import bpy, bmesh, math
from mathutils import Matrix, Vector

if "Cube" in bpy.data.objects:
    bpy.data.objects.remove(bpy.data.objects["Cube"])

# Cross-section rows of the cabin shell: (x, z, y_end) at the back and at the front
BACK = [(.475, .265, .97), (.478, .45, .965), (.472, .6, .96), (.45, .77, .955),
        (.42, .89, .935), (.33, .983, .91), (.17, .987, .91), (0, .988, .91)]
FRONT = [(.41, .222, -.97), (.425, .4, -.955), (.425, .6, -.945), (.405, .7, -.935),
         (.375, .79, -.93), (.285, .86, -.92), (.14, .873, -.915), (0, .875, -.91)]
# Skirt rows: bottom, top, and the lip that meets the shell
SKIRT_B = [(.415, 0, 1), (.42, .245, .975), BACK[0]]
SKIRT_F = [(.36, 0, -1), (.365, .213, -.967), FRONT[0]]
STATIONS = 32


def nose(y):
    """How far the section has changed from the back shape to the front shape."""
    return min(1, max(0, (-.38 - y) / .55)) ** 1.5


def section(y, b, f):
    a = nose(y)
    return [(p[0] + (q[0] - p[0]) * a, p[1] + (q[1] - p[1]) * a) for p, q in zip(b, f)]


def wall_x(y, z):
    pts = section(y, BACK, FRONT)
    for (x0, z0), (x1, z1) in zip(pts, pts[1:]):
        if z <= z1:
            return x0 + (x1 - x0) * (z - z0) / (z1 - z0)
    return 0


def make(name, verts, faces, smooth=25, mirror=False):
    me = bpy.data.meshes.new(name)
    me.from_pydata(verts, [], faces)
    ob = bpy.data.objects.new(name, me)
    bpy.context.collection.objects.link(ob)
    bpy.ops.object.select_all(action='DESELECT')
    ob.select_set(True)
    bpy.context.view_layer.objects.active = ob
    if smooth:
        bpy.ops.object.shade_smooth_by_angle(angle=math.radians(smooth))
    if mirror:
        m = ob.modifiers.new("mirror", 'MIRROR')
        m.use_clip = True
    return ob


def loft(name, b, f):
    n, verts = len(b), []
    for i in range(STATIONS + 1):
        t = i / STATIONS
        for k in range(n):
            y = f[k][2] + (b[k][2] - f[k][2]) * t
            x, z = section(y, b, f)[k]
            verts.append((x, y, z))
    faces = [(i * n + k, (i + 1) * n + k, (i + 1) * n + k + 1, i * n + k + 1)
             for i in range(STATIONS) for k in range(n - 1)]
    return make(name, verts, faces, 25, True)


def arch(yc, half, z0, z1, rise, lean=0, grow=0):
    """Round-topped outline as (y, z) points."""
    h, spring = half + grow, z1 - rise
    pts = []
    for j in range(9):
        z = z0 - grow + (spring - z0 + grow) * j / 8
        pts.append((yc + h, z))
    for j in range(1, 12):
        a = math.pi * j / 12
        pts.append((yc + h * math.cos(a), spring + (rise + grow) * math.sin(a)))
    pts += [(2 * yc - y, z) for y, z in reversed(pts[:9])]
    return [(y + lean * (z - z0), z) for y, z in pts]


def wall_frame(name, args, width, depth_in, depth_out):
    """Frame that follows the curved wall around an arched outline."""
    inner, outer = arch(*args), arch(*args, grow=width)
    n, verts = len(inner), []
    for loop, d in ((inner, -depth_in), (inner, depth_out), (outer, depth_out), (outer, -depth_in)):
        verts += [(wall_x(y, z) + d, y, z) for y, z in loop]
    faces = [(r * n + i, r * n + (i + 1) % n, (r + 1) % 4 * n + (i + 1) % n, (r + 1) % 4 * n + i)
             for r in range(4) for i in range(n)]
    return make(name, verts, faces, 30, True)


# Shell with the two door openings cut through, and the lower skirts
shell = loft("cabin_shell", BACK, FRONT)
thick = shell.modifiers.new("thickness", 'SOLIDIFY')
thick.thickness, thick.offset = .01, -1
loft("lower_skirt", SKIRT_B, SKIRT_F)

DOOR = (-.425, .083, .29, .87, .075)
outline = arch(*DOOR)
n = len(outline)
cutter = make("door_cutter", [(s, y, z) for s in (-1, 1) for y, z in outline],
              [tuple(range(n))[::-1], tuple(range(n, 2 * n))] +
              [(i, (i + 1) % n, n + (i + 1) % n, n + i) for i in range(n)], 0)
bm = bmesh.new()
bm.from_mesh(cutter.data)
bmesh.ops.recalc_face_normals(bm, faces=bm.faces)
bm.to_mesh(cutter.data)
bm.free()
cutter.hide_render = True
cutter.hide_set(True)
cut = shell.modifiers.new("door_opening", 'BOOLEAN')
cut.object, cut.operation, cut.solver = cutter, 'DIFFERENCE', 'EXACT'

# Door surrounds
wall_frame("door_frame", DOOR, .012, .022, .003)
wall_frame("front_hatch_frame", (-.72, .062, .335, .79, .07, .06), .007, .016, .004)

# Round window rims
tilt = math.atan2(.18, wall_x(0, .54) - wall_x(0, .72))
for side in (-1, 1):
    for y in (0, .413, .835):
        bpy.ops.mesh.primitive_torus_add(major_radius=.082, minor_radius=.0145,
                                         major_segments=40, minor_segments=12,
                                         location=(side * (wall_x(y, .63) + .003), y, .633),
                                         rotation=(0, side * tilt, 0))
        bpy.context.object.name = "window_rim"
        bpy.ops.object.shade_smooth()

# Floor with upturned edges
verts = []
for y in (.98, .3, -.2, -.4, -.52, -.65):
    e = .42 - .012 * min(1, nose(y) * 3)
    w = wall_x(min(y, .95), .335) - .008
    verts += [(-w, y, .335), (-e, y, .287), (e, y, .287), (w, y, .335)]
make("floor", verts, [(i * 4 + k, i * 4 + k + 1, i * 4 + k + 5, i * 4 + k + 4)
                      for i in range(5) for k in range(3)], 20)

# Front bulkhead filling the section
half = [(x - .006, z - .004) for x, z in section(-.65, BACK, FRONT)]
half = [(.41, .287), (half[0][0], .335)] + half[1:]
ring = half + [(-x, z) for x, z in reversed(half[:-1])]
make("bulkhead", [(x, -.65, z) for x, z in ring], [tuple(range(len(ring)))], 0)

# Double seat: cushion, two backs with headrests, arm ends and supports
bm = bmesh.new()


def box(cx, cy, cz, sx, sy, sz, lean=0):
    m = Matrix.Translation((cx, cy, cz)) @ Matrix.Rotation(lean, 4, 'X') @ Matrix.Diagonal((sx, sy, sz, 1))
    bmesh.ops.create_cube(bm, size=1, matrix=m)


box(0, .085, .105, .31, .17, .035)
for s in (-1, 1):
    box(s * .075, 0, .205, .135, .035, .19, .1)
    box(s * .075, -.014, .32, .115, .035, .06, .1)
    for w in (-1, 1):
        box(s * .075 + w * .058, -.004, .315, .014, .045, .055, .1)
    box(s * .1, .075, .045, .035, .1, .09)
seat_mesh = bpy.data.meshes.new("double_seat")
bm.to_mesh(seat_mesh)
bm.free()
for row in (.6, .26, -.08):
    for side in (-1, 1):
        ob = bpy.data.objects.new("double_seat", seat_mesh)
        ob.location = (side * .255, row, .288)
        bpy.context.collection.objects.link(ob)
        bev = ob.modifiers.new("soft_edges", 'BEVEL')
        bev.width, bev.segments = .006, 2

════

Task instructions: From the first line to the last, copy the records exactly as they appear above.

Response to the exercise:
import bpy, bmesh, math
from mathutils import Matrix, Vector

if "Cube" in bpy.data.objects:
    bpy.data.objects.remove(bpy.data.objects["Cube"])

# Cross-section rows of the cabin shell: (x, z, y_end) at the back and at the front
BACK = [(.475, .265, .97), (.478, .45, .965), (.472, .6, .96), (.45, .77, .955),
        (.42, .89, .935), (.33, .983, .91), (.17, .987, .91), (0, .988, .91)]
FRONT = [(.41, .222, -.97), (.425, .4, -.955), (.425, .6, -.945), (.405, .7, -.935),
         (.375, .79, -.93), (.285, .86, -.92), (.14, .873, -.915), (0, .875, -.91)]
# Skirt rows: bottom, top, and the lip that meets the shell
SKIRT_B = [(.415, 0, 1), (.42, .245, .975), BACK[0]]
SKIRT_F = [(.36, 0, -1), (.365, .213, -.967), FRONT[0]]
STATIONS = 32


def nose(y):
    """How far the section has changed from the back shape to the front shape."""
    return min(1, max(0, (-.38 - y) / .55)) ** 1.5


def section(y, b, f):
    a = nose(y)
    return [(p[0] + (q[0] - p[0]) * a, p[1] + (q[1] - p[1]) * a) for p, q in zip(b, f)]


def wall_x(y, z):
    pts = section(y, BACK, FRONT)
    for (x0, z0), (x1, z1) in zip(pts, pts[1:]):
        if z <= z1:
            return x0 + (x1 - x0) * (z - z0) / (z1 - z0)
    return 0


def make(name, verts, faces, smooth=25, mirror=False):
    me = bpy.data.meshes.new(name)
    me.from_pydata(verts, [], faces)
    ob = bpy.data.objects.new(name, me)
    bpy.context.collection.objects.link(ob)
    bpy.ops.object.select_all(action='DESELECT')
    ob.select_set(True)
    bpy.context.view_layer.objects.active = ob
    if smooth:
        bpy.ops.object.shade_smooth_by_angle(angle=math.radians(smooth))
    if mirror:
        m = ob.modifiers.new("mirror", 'MIRROR')
        m.use_clip = True
    return ob


def loft(name, b, f):
    n, verts = len(b), []
    for i in range(STATIONS + 1):
        t = i / STATIONS
        for k in range(n):
            y = f[k][2] + (b[k][2] - f[k][2]) * t
            x, z = section(y, b, f)[k]
            verts.append((x, y, z))
    faces = [(i * n + k, (i + 1) * n + k, (i + 1) * n + k + 1, i * n + k + 1)
             for i in range(STATIONS) for k in range(n - 1)]
    return make(name, verts, faces, 25, True)


def arch(yc, half, z0, z1, rise, lean=0, grow=0):
    """Round-topped outline as (y, z) points."""
    h, spring = half + grow, z1 - rise
    pts = []
    for j in range(9):
        z = z0 - grow + (spring - z0 + grow) * j / 8
        pts.append((yc + h, z))
    for j in range(1, 12):
        a = math.pi * j / 12
        pts.append((yc + h * math.cos(a), spring + (rise + grow) * math.sin(a)))
    pts += [(2 * yc - y, z) for y, z in reversed(pts[:9])]
    return [(y + lean * (z - z0), z) for y, z in pts]


def wall_frame(name, args, width, depth_in, depth_out):
    """Frame that follows the curved wall around an arched outline."""
    inner, outer = arch(*args), arch(*args, grow=width)
    n, verts = len(inner), []
    for loop, d in ((inner, -depth_in), (inner, depth_out), (outer, depth_out), (outer, -depth_in)):
        verts += [(wall_x(y, z) + d, y, z) for y, z in loop]
    faces = [(r * n + i, r * n + (i + 1) % n, (r + 1) % 4 * n + (i + 1) % n, (r + 1) % 4 * n + i)
             for r in range(4) for i in range(n)]
    return make(name, verts, faces, 30, True)


# Shell with the two door openings cut through, and the lower skirts
shell = loft("cabin_shell", BACK, FRONT)
thick = shell.modifiers.new("thickness", 'SOLIDIFY')
thick.thickness, thick.offset = .01, -1
loft("lower_skirt", SKIRT_B, SKIRT_F)

DOOR = (-.425, .083, .29, .87, .075)
outline = arch(*DOOR)
n = len(outline)
cutter = make("door_cutter", [(s, y, z) for s in (-1, 1) for y, z in outline],
              [tuple(range(n))[::-1], tuple(range(n, 2 * n))] +
              [(i, (i + 1) % n, n + (i + 1) % n, n + i) for i in range(n)], 0)
bm = bmesh.new()
bm.from_mesh(cutter.data)
bmesh.ops.recalc_face_normals(bm, faces=bm.faces)
bm.to_mesh(cutter.data)
bm.free()
cutter.hide_render = True
cutter.hide_set(True)
cut = shell.modifiers.new("door_opening", 'BOOLEAN')
cut.object, cut.operation, cut.solver = cutter, 'DIFFERENCE', 'EXACT'

# Door surrounds
wall_frame("door_frame", DOOR, .012, .022, .003)
wall_frame("front_hatch_frame", (-.72, .062, .335, .79, .07, .06), .007, .016, .004)

# Round window rims
tilt = math.atan2(.18, wall_x(0, .54) - wall_x(0, .72))
for side in (-1, 1):
    for y in (0, .413, .835):
        bpy.ops.mesh.primitive_torus_add(major_radius=.082, minor_radius=.0145,
                                         major_segments=40, minor_segments=12,
                                         location=(side * (wall_x(y, .63) + .003), y, .633),
                                         rotation=(0, side * tilt, 0))
        bpy.context.object.name = "window_rim"
        bpy.ops.object.shade_smooth()

# Floor with upturned edges
verts = []
for y in (.98, .3, -.2, -.4, -.52, -.65):
    e = .42 - .012 * min(1, nose(y) * 3)
    w = wall_x(min(y, .95), .335) - .008
    verts += [(-w, y, .335), (-e, y, .287), (e, y, .287), (w, y, .335)]
make("floor", verts, [(i * 4 + k, i * 4 + k + 1, i * 4 + k + 5, i * 4 + k + 4)
                      for i in range(5) for k in range(3)], 20)

# Front bulkhead filling the section
half = [(x - .006, z - .004) for x, z in section(-.65, BACK, FRONT)]
half = [(.41, .287), (half[0][0], .335)] + half[1:]
ring = half + [(-x, z) for x, z in reversed(half[:-1])]
make("bulkhead", [(x, -.65, z) for x, z in ring], [tuple(range(len(ring)))], 0)

# Double seat: cushion, two backs with headrests, arm ends and supports
bm = bmesh.new()


def box(cx, cy, cz, sx, sy, sz, lean=0):
    m = Matrix.Translation((cx, cy, cz)) @ Matrix.Rotation(lean, 4, 'X') @ Matrix.Diagonal((sx, sy, sz, 1))
    bmesh.ops.create_cube(bm, size=1, matrix=m)


box(0, .085, .105, .31, .17, .035)
for s in (-1, 1):
    box(s * .075, 0, .205, .135, .035, .19, .1)
    box(s * .075, -.014, .32, .115, .035, .06, .1)
    for w in (-1, 1):
        box(s * .075 + w * .058, -.004, .315, .014, .045, .055, .1)
    box(s * .1, .075, .045, .035, .1, .09)
seat_mesh = bpy.data.meshes.new("double_seat")
bm.to_mesh(seat_mesh)
bm.free()
for row in (.6, .26, -.08):
    for side in (-1, 1):
        ob = bpy.data.objects.new("double_seat", seat_mesh)
        ob.location = (side * .255, row, .288)
        bpy.context.collection.objects.link(ob)
        bev = ob.modifiers.new("soft_edges", 'BEVEL')
        bev.width, bev.segments = .006, 2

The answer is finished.